Exercise goal
Set down all of the records exactly, leaving none out.

Dataset extract

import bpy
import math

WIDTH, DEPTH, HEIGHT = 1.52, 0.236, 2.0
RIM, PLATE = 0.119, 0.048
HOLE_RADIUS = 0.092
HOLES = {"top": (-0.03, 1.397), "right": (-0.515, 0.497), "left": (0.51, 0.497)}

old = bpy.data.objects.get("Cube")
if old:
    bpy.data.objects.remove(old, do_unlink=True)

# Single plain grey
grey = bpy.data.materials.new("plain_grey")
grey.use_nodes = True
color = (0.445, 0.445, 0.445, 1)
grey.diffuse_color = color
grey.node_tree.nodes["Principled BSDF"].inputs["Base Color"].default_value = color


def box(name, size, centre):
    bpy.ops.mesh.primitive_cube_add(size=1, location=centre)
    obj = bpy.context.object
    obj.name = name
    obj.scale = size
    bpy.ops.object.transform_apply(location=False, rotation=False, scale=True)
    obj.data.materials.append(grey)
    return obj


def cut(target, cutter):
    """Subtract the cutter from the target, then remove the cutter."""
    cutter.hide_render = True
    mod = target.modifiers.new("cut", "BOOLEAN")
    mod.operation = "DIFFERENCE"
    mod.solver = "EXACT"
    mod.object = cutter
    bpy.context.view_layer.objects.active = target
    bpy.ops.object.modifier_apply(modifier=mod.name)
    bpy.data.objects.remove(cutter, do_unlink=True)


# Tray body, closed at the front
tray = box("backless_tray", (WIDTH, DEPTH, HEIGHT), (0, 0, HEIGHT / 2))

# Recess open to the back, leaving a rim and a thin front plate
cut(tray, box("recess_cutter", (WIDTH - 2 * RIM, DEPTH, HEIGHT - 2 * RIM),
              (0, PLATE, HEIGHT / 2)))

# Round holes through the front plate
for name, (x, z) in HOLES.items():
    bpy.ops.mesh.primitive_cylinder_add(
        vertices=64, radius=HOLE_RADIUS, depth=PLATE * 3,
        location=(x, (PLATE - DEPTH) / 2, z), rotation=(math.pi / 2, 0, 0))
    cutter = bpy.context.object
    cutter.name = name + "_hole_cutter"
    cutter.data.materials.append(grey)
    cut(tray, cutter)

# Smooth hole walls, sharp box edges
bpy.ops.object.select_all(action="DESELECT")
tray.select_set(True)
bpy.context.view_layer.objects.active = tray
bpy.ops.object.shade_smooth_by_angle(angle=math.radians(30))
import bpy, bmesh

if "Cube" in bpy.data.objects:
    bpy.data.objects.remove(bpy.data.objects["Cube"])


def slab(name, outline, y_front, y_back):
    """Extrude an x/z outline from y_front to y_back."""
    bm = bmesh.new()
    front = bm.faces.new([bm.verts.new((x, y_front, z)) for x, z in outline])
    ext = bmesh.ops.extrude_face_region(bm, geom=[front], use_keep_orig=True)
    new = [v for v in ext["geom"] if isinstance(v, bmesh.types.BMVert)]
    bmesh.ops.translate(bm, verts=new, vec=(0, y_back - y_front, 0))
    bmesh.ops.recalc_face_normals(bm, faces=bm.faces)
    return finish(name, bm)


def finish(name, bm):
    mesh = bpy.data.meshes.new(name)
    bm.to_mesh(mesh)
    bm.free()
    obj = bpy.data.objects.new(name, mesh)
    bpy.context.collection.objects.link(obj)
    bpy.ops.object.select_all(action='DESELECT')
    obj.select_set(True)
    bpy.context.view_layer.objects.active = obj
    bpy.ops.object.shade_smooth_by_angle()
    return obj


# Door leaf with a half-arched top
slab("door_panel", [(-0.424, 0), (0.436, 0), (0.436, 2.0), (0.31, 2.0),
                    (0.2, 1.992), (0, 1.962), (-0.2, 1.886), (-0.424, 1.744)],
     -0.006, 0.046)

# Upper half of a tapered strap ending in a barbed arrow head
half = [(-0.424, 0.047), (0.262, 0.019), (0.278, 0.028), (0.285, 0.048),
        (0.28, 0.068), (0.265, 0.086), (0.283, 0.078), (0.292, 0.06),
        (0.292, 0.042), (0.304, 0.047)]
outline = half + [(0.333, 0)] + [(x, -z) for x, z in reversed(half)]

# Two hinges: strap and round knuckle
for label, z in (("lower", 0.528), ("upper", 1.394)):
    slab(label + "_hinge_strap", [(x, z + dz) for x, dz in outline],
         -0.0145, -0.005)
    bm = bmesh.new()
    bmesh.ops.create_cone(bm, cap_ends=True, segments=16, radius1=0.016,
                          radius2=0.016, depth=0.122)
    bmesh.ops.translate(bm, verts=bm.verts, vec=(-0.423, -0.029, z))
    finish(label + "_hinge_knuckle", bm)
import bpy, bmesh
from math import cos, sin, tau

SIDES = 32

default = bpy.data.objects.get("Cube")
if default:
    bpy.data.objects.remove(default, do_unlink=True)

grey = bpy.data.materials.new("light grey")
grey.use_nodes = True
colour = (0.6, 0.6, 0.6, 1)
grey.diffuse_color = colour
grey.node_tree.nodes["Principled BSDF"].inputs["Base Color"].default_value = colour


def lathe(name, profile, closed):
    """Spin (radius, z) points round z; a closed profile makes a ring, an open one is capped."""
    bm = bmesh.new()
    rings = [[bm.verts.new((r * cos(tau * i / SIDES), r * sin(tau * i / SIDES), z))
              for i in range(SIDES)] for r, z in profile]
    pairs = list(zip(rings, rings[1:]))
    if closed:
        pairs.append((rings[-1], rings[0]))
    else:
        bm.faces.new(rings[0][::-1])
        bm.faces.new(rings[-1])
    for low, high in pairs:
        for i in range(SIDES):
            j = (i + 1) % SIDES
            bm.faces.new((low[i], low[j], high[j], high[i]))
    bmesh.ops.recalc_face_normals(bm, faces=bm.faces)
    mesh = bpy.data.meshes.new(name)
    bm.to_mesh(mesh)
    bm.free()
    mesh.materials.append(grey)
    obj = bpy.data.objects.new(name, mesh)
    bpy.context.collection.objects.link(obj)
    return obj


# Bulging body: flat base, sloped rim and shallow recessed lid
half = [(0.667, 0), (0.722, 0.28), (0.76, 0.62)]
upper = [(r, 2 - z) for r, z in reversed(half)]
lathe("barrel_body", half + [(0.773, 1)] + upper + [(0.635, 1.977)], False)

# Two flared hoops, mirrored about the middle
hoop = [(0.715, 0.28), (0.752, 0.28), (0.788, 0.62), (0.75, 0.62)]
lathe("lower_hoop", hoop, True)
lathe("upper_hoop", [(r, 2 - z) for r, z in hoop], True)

Task response
import bpy
import math

WIDTH, DEPTH, HEIGHT = 1.52, 0.236, 2.0
RIM, PLATE = 0.119, 0.048
HOLE_RADIUS = 0.092
HOLES = {"top": (-0.03, 1.397), "right": (-0.515, 0.497), "left": (0.51, 0.497)}

old = bpy.data.objects.get("Cube")
if old:
    bpy.data.objects.remove(old, do_unlink=True)

# Single plain grey
grey = bpy.data.materials.new("plain_grey")
grey.use_nodes = True
color = (0.445, 0.445, 0.445, 1)
grey.diffuse_color = color
grey.node_tree.nodes["Principled BSDF"].inputs["Base Color"].default_value = color


def box(name, size, centre):
    bpy.ops.mesh.primitive_cube_add(size=1, location=centre)
    obj = bpy.context.object
    obj.name = name
    obj.scale = size
    bpy.ops.object.transform_apply(location=False, rotation=False, scale=True)
    obj.data.materials.append(grey)
    return obj


def cut(target, cutter):
    """Subtract the cutter from the target, then remove the cutter."""
    cutter.hide_render = True
    mod = target.modifiers.new("cut", "BOOLEAN")
    mod.operation = "DIFFERENCE"
    mod.solver = "EXACT"
    mod.object = cutter
    bpy.context.view_layer.objects.active = target
    bpy.ops.object.modifier_apply(modifier=mod.name)
    bpy.data.objects.remove(cutter, do_unlink=True)


# Tray body, closed at the front
tray = box("backless_tray", (WIDTH, DEPTH, HEIGHT), (0, 0, HEIGHT / 2))

# Recess open to the back, leaving a rim and a thin front plate
cut(tray, box("recess_cutter", (WIDTH - 2 * RIM, DEPTH, HEIGHT - 2 * RIM),
              (0, PLATE, HEIGHT / 2)))

# Round holes through the front plate
for name, (x, z) in HOLES.items():
    bpy.ops.mesh.primitive_cylinder_add(
        vertices=64, radius=HOLE_RADIUS, depth=PLATE * 3,
        location=(x, (PLATE - DEPTH) / 2, z), rotation=(math.pi / 2, 0, 0))
    cutter = bpy.context.object
    cutter.name = name + "_hole_cutter"
    cutter.data.materials.append(grey)
    cut(tray, cutter)

# Smooth hole walls, sharp box edges
bpy.ops.object.select_all(action="DESELECT")
tray.select_set(True)
bpy.context.view_layer.objects.active = tray
bpy.ops.object.shade_smooth_by_angle(angle=math.radians(30))
import bpy, bmesh

if "Cube" in bpy.data.objects:
    bpy.data.objects.remove(bpy.data.objects["Cube"])


def slab(name, outline, y_front, y_back):
    """Extrude an x/z outline from y_front to y_back."""
    bm = bmesh.new()
    front = bm.faces.new([bm.verts.new((x, y_front, z)) for x, z in outline])
    ext = bmesh.ops.extrude_face_region(bm, geom=[front], use_keep_orig=True)
    new = [v for v in ext["geom"] if isinstance(v, bmesh.types.BMVert)]
    bmesh.ops.translate(bm, verts=new, vec=(0, y_back - y_front, 0))
    bmesh.ops.recalc_face_normals(bm, faces=bm.faces)
    return finish(name, bm)


def finish(name, bm):
    mesh = bpy.data.meshes.new(name)
    bm.to_mesh(mesh)
    bm.free()
    obj = bpy.data.objects.new(name, mesh)
    bpy.context.collection.objects.link(obj)
    bpy.ops.object.select_all(action='DESELECT')
    obj.select_set(True)
    bpy.context.view_layer.objects.active = obj
    bpy.ops.object.shade_smooth_by_angle()
    return obj


# Door leaf with a half-arched top
slab("door_panel", [(-0.424, 0), (0.436, 0), (0.436, 2.0), (0.31, 2.0),
                    (0.2, 1.992), (0, 1.962), (-0.2, 1.886), (-0.424, 1.744)],
     -0.006, 0.046)

# Upper half of a tapered strap ending in a barbed arrow head
half = [(-0.424, 0.047), (0.262, 0.019), (0.278, 0.028), (0.285, 0.048),
        (0.28, 0.068), (0.265, 0.086), (0.283, 0.078), (0.292, 0.06),
        (0.292, 0.042), (0.304, 0.047)]
outline = half + [(0.333, 0)] + [(x, -z) for x, z in reversed(half)]

# Two hinges: strap and round knuckle
for label, z in (("lower", 0.528), ("upper", 1.394)):
    slab(label + "_hinge_strap", [(x, z + dz) for x, dz in outline],
         -0.0145, -0.005)
    bm = bmesh.new()
    bmesh.ops.create_cone(bm, cap_ends=True, segments=16, radius1=0.016,
                          radius2=0.016, depth=0.122)
    bmesh.ops.translate(bm, verts=bm.verts, vec=(-0.423, -0.029, z))
    finish(label + "_hinge_knuckle", bm)
import bpy, bmesh
from math import cos, sin, tau

SIDES = 32

default = bpy.data.objects.get("Cube")
if default:
    bpy.data.objects.remove(default, do_unlink=True)

grey = bpy.data.materials.new("light grey")
grey.use_nodes = True
colour = (0.6, 0.6, 0.6, 1)
grey.diffuse_color = colour
grey.node_tree.nodes["Principled BSDF"].inputs["Base Color"].default_value = colour


def lathe(name, profile, closed):
    """Spin (radius, z) points round z; a closed profile makes a ring, an open one is capped."""
    bm = bmesh.new()
    rings = [[bm.verts.new((r * cos(tau * i / SIDES), r * sin(tau * i / SIDES), z))
              for i in range(SIDES)] for r, z in profile]
    pairs = list(zip(rings, rings[1:]))
    if closed:
        pairs.append((rings[-1], rings[0]))
    else:
        bm.faces.new(rings[0][::-1])
        bm.faces.new(rings[-1])
    for low, high in pairs:
        for i in range(SIDES):
            j = (i + 1) % SIDES
            bm.faces.new((low[i], low[j], high[j], high[i]))
    bmesh.ops.recalc_face_normals(bm, faces=bm.faces)
    mesh = bpy.data.meshes.new(name)
    bm.to_mesh(mesh)
    bm.free()
    mesh.materials.append(grey)
    obj = bpy.data.objects.new(name, mesh)
    bpy.context.collection.objects.link(obj)
    return obj


# Bulging body: flat base, sloped rim and shallow recessed lid
half = [(0.667, 0), (0.722, 0.28), (0.76, 0.62)]
upper = [(r, 2 - z) for r, z in reversed(half)]
lathe("barrel_body", half + [(0.773, 1)] + upper + [(0.635, 1.977)], False)

# Two flared hoops, mirrored about the middle
hoop = [(0.715, 0.28), (0.752, 0.28), (0.788, 0.62), (0.75, 0.62)]
lathe("lower_hoop", hoop, True)
lathe("upper_hoop", [(r, 2 - z) for r, z in hoop], True)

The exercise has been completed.